When we write a line of verse then break to the next line, and so on, the meter is what carries the beat or flow. So how do we organize these feet to follow a rhythm? Well, let’s take a look at the different metrical lines and figure that out.
Depending on how much we want to say per line, and how we want our basic rhythm to move, we then should choose the type of meter according to that formulation. For instance, if I wanted to start my poem by saying “I love the woods”, then it would fall under iambic dimeter and I would have to choose the next few lines carefully enough to match that first pattern. For instance:
I love the woods, (iambic dimeter)
its shady moods, (iambic dimeter)
and all its verdant patterns. (iambic trimeter)
This is a kind of play on the basic structure of the first two lines of the ballad stanza.
A stanza is a recurring unit of verses or lines in a poem that can range in size anywhere from one to two hundred lines plus. The most common stanza is the quatrain, a four-line set of verses. Much like the paragraph of prose, there are many varieties and many ways to choose which stanzas will suit the content of the poem. The quatrain, for instance, is suitable for most stories, fables, and songs, and most common among the quatrains is the ballad stanza, which has alternating lines of six and eight syllables that rhyme together.
Here is a list of the most common stanzas found in poems.

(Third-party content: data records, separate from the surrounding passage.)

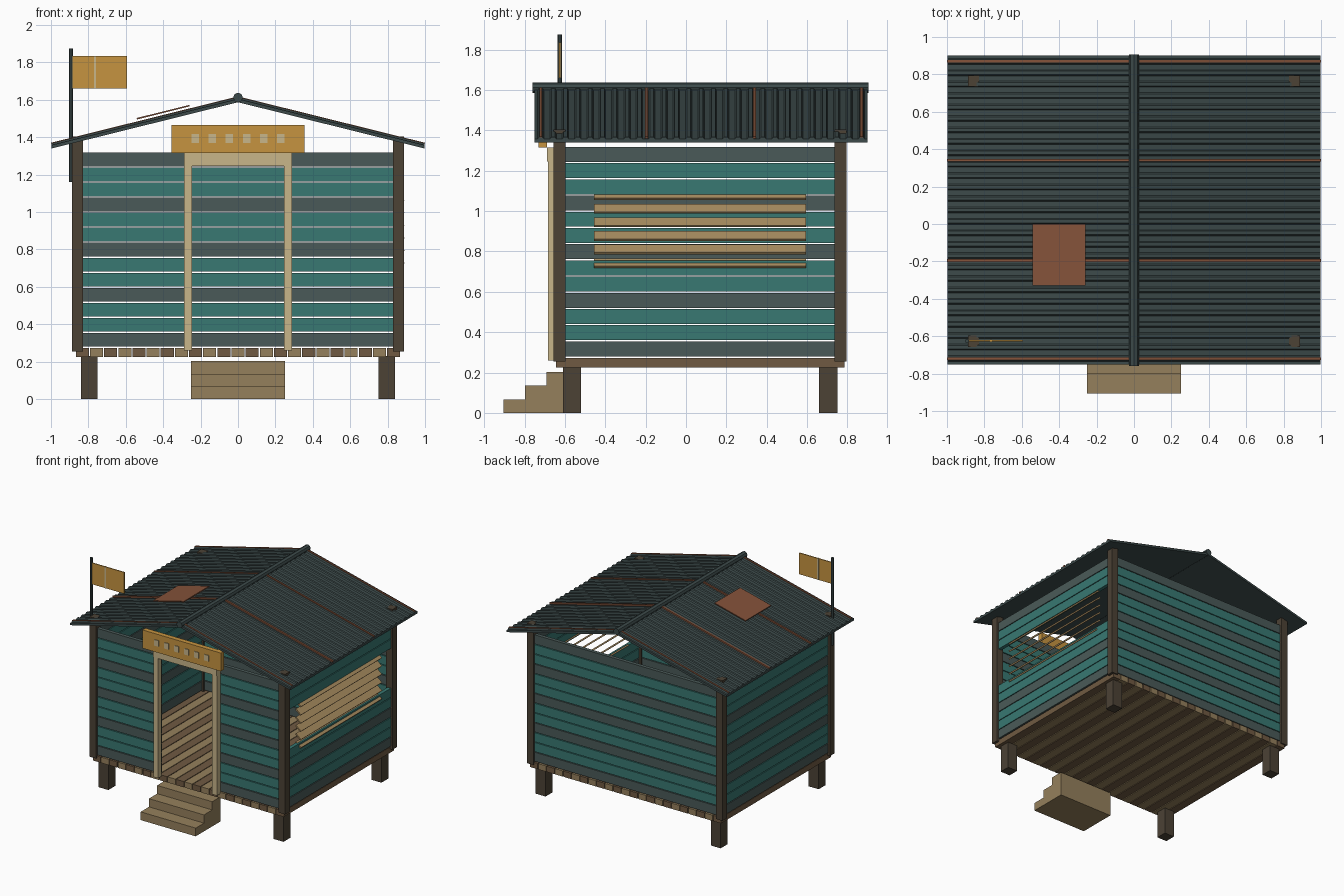
import bpy, bmesh, math
from mathutils import Matrix, Vector

if "Cube" in bpy.data.objects:
    bpy.data.objects.remove(bpy.data.objects["Cube"])


def mat(name, hexcol):
    def lin(c):
        return c / 12.92 if c < 0.04045 else ((c + 0.055) / 1.055) ** 2.4
    m = bpy.data.materials.new(name)
    rgb = [lin(int(hexcol[i:i + 2], 16) / 255) for i in (0, 2, 4)]
    m.diffuse_color = (*rgb, 1)
    m.use_nodes = True
    m.node_tree.nodes["Principled BSDF"].inputs["Base Color"].default_value = m.diffuse_color
    return m


TEAL = mat("teal_paint", "387872")
GREY = mat("weathered_paint", "4A5A58")
ROOF = mat("roof_metal", "3C4A4A")
POST = mat("dark_timber", "4C4235")
WOOD = mat("worn_timber", "95805C")
BROWN = mat("brown_timber", "705A42")
SLAT = mat("slat_timber", "A88C60")
FRAME = mat("pale_timber", "C8B68A")
SIGN = mat("ochre_paint", "C69440")
RUST = mat("rust", "84523A")


def finish(name, bm, m):
    bmesh.ops.recalc_face_normals(bm, faces=bm.faces)
    me = bpy.data.meshes.new(name)
    bm.to_mesh(me)
    bm.free()
    me.materials.append(m)
    ob = bpy.data.objects.new(name, me)
    bpy.context.collection.objects.link(ob)
    return ob


def box(name, x, y, z, m, tilt=0):
    """Box from (min, max) ranges, optionally tilted about its own y axis."""
    bm = bmesh.new()
    c = Vector([(a[0] + a[1]) / 2 for a in (x, y, z)])
    s = [a[1] - a[0] for a in (x, y, z)]
    bmesh.ops.create_cube(bm, size=1, matrix=Matrix.Translation(c)
                          @ Matrix.Rotation(tilt, 4, 'Y') @ Matrix.Diagonal((*s, 1)))
    return finish(name, bm, m)


def rod(name, centre, r, length, sides, m, along_y=False):
    bm = bmesh.new()
    rot = Matrix.Rotation(math.pi / 2, 4, 'X') if along_y else Matrix()
    bmesh.ops.create_cone(bm, cap_ends=True, segments=sides, radius1=r, radius2=r,
                          depth=length, matrix=Matrix.Translation(centre) @ rot)
    ob = finish(name, bm, m)
    return ob


# stilts and corner posts
for s in (-1, 1):
    for tag, sy, py in (("front", -0.565, -0.627), ("back", 0.705, 0.765)):
        side = "left" if s < 0 else "right"
        box(f"{tag}_{side}_stilt", (s * .795 - .045, s * .795 + .045), (sy - .045, sy + .045), (0, .23), POST)
        box(f"{tag}_{side}_post", (s * .858 - .03, s * .858 + .03), (py - .03, py + .03), (.255, 1.405), POST)

# floor boards
N = 23
pitch = 1.74 / N
for i in range(N):
    x0 = -.87 + i * pitch
    box(f"floor_board_{i}", (x0 + .003, x0 + pitch - .003), (-.645, .785), (.225, .272), WOOD if i % 2 else BROWN)

# wall boards: door gap in front, window gap on the right
for i in range(13):
    z = (.28 + i * .0803, .354 + i * .0803)
    m = TEAL if i % 3 else GREY
    if i == 12:
        box("front_wall_top_board", (-.84, .84), (-.642, -.612), z, m)
    else:
        box(f"front_wall_left_board_{i}", (-.84, -.26), (-.642, -.612), z, m)
        box(f"front_wall_right_board_{i}", (.26, .84), (-.642, -.612), z, m)
    box(f"back_wall_board_{i}", (-.84, .84), (.75, .78), z, m)
    box(f"left_wall_board_{i}", (-.873, -.843), (-.61, .75), z, m)
    if not 6 <= i <= 9:
        box(f"right_wall_board_{i}", (.843, .873), (-.61, .75), z, m)

# louvre slats in the right window
for i in range(6):
    z = .742 + i * .0673
    box(f"window_slat_{i}", (.834, .894), (-.455, .595), (z - .006, z + .006), SLAT, math.radians(40))

# door frame
for s in (-1, 1):
    box("door_jamb", (s * .267 - .022, s * .267 + .022), (-.685, -.64), (.26, 1.31), FRAME)
box("door_header", (-.29, .29), (-.69, -.64), (1.245, 1.315), FRAME)

# sign board with plain tiles
box("sign_board", (-.355, .355), (-.73, -.69), (1.315, 1.465), SIGN)
for i in range(6):
    x = (i - 2.5) * .091
    box(f"sign_tile_{i}", (x - .02, x + .02), (-.736, -.728), (1.368, 1.417), FRAME)

# steps
for i in range(3):
    box(f"step_{i}", (-.25, .25), (-.905 + i * .107, -.585), (i * .0675, (i + 1) * .0675), WOOD)

# ribbed roof sheets
RIBS, Y0, Y1 = 27, -.75, .9
step = (Y1 - Y0) / RIBS
profile = [(Y0, 0)]
for i in range(RIBS):
    c = Y0 + (i + .5) * step
    profile += [(c + dy, h) for dy, h in ((-.016, 0), (-.009, .009), (.009, .009), (.016, 0))]
profile.append((Y1, 0))
profile += [(Y1, -.018), (Y0, -.018)]


def slope_z(x):
    return 1.605 - .248 * abs(x)


for s in (-1, 1):
    side = "left" if s < 0 else "right"
    bm = bmesh.new()
    rings = [[bm.verts.new((x, y, slope_z(x) + h)) for y, h in profile] for x in (0, s * .998)]
    for k in range(len(profile)):
        j = (k + 1) % len(profile)
        bm.faces.new((rings[0][k], rings[0][j], rings[1][j], rings[1][k]))
    for r in rings:
        bm.faces.new(r)
    finish(f"{side}_roof_sheet", bm, ROOF)
    # rusty seams running down the slope
    ang = s * math.atan(.248)
    for k, y in enumerate((-.72, -.195, .34, .87)):
        z = slope_z(.5) + .007
        box(f"{side}_roof_seam_{k}", (s * .5 - .513, s * .5 + .513), (y - .007, y + .007), (z - .006, z + .006), RUST, ang)

# ridge cap
rod("ridge_cap", (0, .0725, 1.612), .026, 1.665, 8, ROOF, True)

# rusty roof patch
zp = slope_z(.4) + .028
box("roof_patch", (-.545, -.255), (-.33, 0), (zp - .004, zp + .004), RUST, -math.atan(.248))

# flag and pole
rod("flag_pole", (-.893, -.625, 1.517), .011, .715, 8, ROOF)
box("flag", (-.885, -.593), (-.629, -.621), (1.66, 1.835), SIGN)
box("flag_stripe", (-.771, -.758), (-.632, -.618), (1.66, 1.835), FRAME)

Larger stanzas are only typical of longer or epic poems, so should be avoided when writing shorter poems.
There are many poems that have a pre-determined metrical pattern, like the sonnet, or villanelle, or haiku, or rondel. However, there are forms of poems that don’t require you to follow an already set pattern or rhyme scheme, like the virelay or ballad.
Haiku and tanka, which are Japanese styles, do not require either a set metric or rhyme scheme, but must follow a strict syllabic pattern. Of course, there is much more to these forms than just syllables. See the link below for the origins and theories of the haiku.
In choosing the size and style of stanza, the poet can create a poem that doesn’t have to match any traditional form such as the roundel or chant royal. The form in itself should be an aid to the content and vice versa, not to mention, you don’t have to stick to a strict formula for creating stanzas. Thomas Hardy is popular for his varieties of stanza forms. Here is an example called “The Walk“:
“You did not walk with me
Of late to the hill-top tree
By the gated ways,
As in earlier days;
You were weak and lame,
So you never came,
And I went alone, and I did not mind,
Not thinking of you as left behind.
I walked up there to-day
Just in the former way:
The familiar ground
By myself again:
What difference, then?
Only that underlying sense
Of the look of a room on returning thence.”
Now that you know all about the integral parts of a poem, you should have no problem, right? Well, I guess that depends on how you view the material here. I can certainly understand that there is much to learn, and I did not touch on everything, only on the basics. If I were to expand on this article by explaining all of the different poetic devices and forms, this would turn into a one hundred page book at least. It can all be quite overwhelming. However, I hope this article in principle helps you to understand the workings of poetry. As you can see from these articles, a free verse is not a poem, a blank verse is not free verse, and not everything can become poetry simply because it was expressed.
I hope this series becomes the spring-board that you use to propel yourself into a deeper understanding of the world of poetry.